While it is often tempting to support the adult and not the child, Shmuel’s father understands that his son is in the right and tells him so. However, this does not mean that he hesitates to teach him when necessary. That is what is going on on our daf in Ketubot. Shmuel is insensitive to the needs of the captive women who have come to his town, saying why should we protect them from being secluded with their Gentile captors – they were alone with them until now! His father rebukes him for his cavalier attitude:
“He said to Shmuel: If they were your daughters, would you treat them with contempt to that extent?” (Ketubot 23a)
The story continues with Shmuel’s daughters indeed being placed in that terrible situation of captivity, we will return to that story soon. But in many of the stories about Shmuel’s father, it is clear that he worries about raising and teaching his children properly. In the Gemara in Shabbat, we hear about the rules he gave to his daughters, which seem to have been stricter than in other families:
“Shmuel’s father did not allow his daughters to go out with strings, and did not allow them to lie next to each other, and he made ritual baths for them in the days of Nisan and mats in the Euphrates River in the days of Tishrei.” (Shabbat 65a)
These rules may seem like mere chumrot, stringencies, but they are not arbitrary. Shmuel’s father knows his daughters and worries about them. He knows that they like to wear colored strings in their ears and are likely to take them out on Shabbat and show them off to their friends, thereby violating the prohibition of carrying. He is concerned for their purity and their innocence. And, at least according to one interpretation in Tosafot, the mats he makes for them in the river are really screens, so that they can immerse in privacy and not be embarrassed.
Euphrates (Valen1988, Wikipedia)

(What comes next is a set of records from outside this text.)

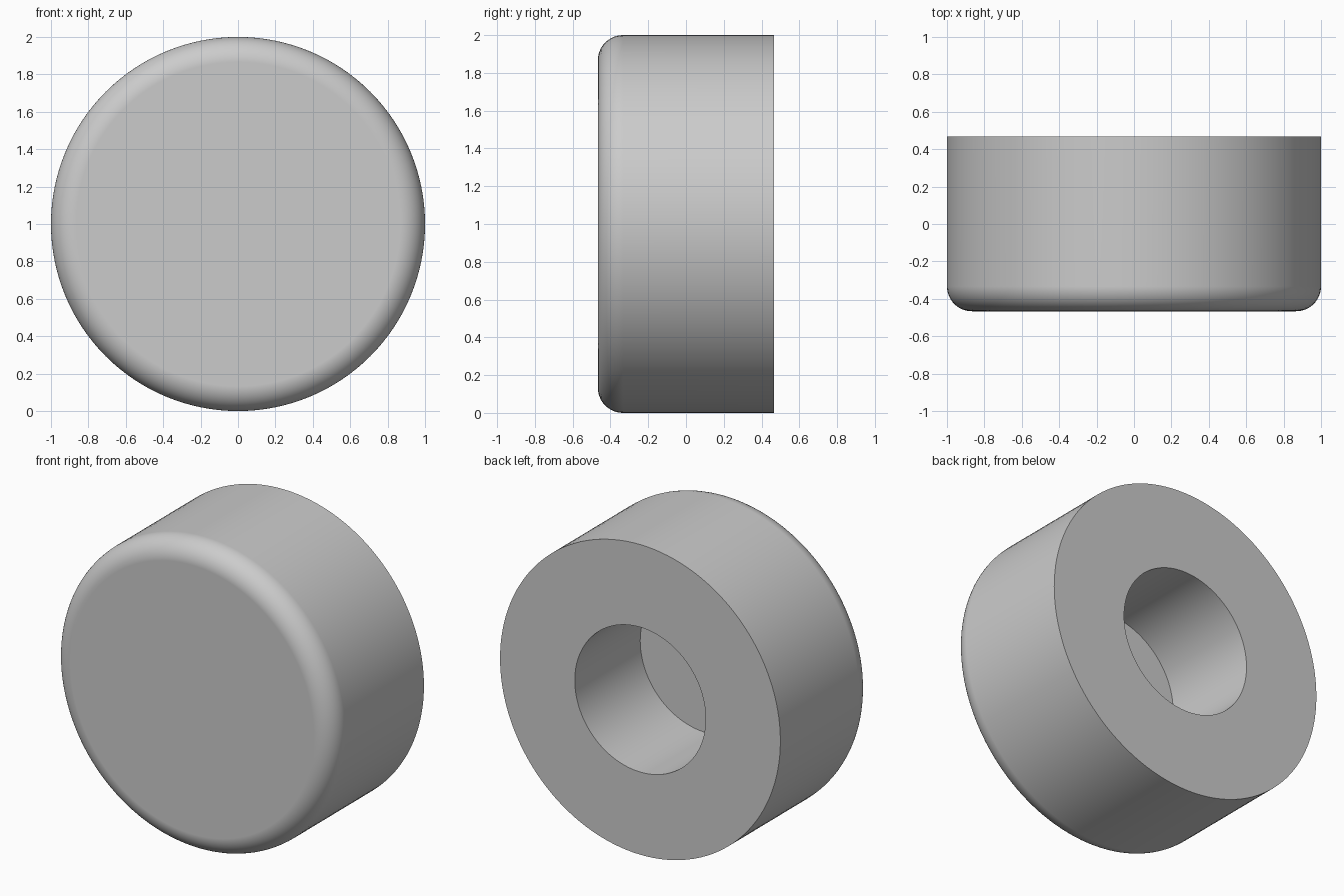
import bpy, bmesh, math
from mathutils import Vector

if "Cube" in bpy.data.objects:
    bpy.data.objects.remove(bpy.data.objects["Cube"], do_unlink=True)

RADIUS, DEPTH, FILLET = 1.0, 0.933, 0.133
BORE_RADIUS, BORE_DEPTH = 0.467, 0.667
SIDES, FILLET_STEPS = 128, 12
front, back = -DEPTH / 2, DEPTH / 2

# Plain grey
grey = bpy.data.materials.new("plain grey")
grey.use_nodes = True
colour = (0.6, 0.6, 0.6, 1)
grey.diffuse_color = colour
grey.node_tree.nodes["Principled BSDF"].inputs["Base Color"].default_value = colour

# Half section (radius, y): rounded front rim, outer wall, back face, blind bore
section = []
for i in range(FILLET_STEPS + 1):
    a = math.pi / 2 * i / FILLET_STEPS
    section.append((RADIUS - FILLET + FILLET * math.sin(a),
                    front + FILLET - FILLET * math.cos(a)))
section += [(RADIUS, back), (BORE_RADIUS, back), (BORE_RADIUS, back - BORE_DEPTH)]

# Lathe the section around the y axis, then close the front face and bore floor
bm = bmesh.new()
verts = [bm.verts.new((r, y, 0)) for r, y in section]
edges = [bm.edges.new(pair) for pair in zip(verts, verts[1:])]
bmesh.ops.spin(bm, geom=verts + edges, cent=Vector(), axis=Vector((0, 1, 0)),
               angle=math.tau, steps=SIDES, use_merge=False)
bmesh.ops.remove_doubles(bm, verts=bm.verts, dist=0.0001)
bmesh.ops.holes_fill(bm, edges=[e for e in bm.edges if e.is_boundary], sides=0)
bmesh.ops.recalc_face_normals(bm, faces=bm.faces)
bmesh.ops.translate(bm, verts=bm.verts, vec=(0, 0, RADIUS))

mesh = bpy.data.meshes.new("round_foot")
bm.to_mesh(mesh)
bm.free()
mesh.materials.append(grey)
foot = bpy.data.objects.new("round_foot", mesh)
bpy.context.collection.objects.link(foot)

# Smooth walls and rim, crisp corners, flat end faces
bpy.ops.object.select_all(action="DESELECT")
foot.select_set(True)
bpy.context.view_layer.objects.active = foot
bpy.ops.object.shade_smooth_by_angle(angle=math.radians(30))
weighted = foot.modifiers.new("flat_end_faces", "WEIGHTED_NORMAL")
weighted.keep_sharp = True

Shmuel’s father tries to teach his children the proper way to behave and he has great empathy for others. One of his jobs was to distribute charity to the poor. Shmuel saw that a poor man that was given charity used it to buy meat and wine. He was disturbed by this and told his father. Abba’s response? Give the man more money since clearly he is accustomed to a high standard of living and it is very hard for him to be poor (Yerushalmi Peah 8:8) In a different story, he speaks to Shmuel from beyond the grave, explaining to him that he hides the money for the poor in between his own money, so that if anything is stolen, it will be his personal money and not the charity coins.
Abba’s role as a father is emphasized not only in his names and his acts but in the story above about the charity money. When Shmuel needs to learn from his deceased father where the money is kept, he goes to the cemetery. There he tries to find his father:
“Shmuel went after his father to the cemetery and said to the dead: I want Abba. The dead said to him: There are many Abbas here. He told them: I want Abba bar Abba. They said to him: There are also many people named Abba bar Abba here. He told them: I want Abba bar Abba, the father of Shmuel.” (Berachot 18b)
Shmuel does not want just any Abba, he wants his own abba, known as Abba! It is not just a son’s love for his father, but his need for wisdom, that makes him call Avuha deShmuel back from the dead.
Was Shmuel’s father a good role model in helping Shmuel be a good father himself? We don’t know if he was as compassionate but he does seem to have taught his daughters well. When they are taken captive, they understand that they need to go into the court themselves and say that they were prisoners but that they remained pure. If their captors went in first, the women would not then be believed. Their ruse works but the judge understands that they must have learned this law in their home:
“Rabbi Ḥanina said: It is clear from their actions that they are the daughters of great halakhic authorities,” (Ketubot 23a)
Shmuel not only learned halacha from his father, he also learned parenting, a skill that is perhaps even more valuable. Abba bar Abba, you were father of the year!
(Ben White, UnSplash)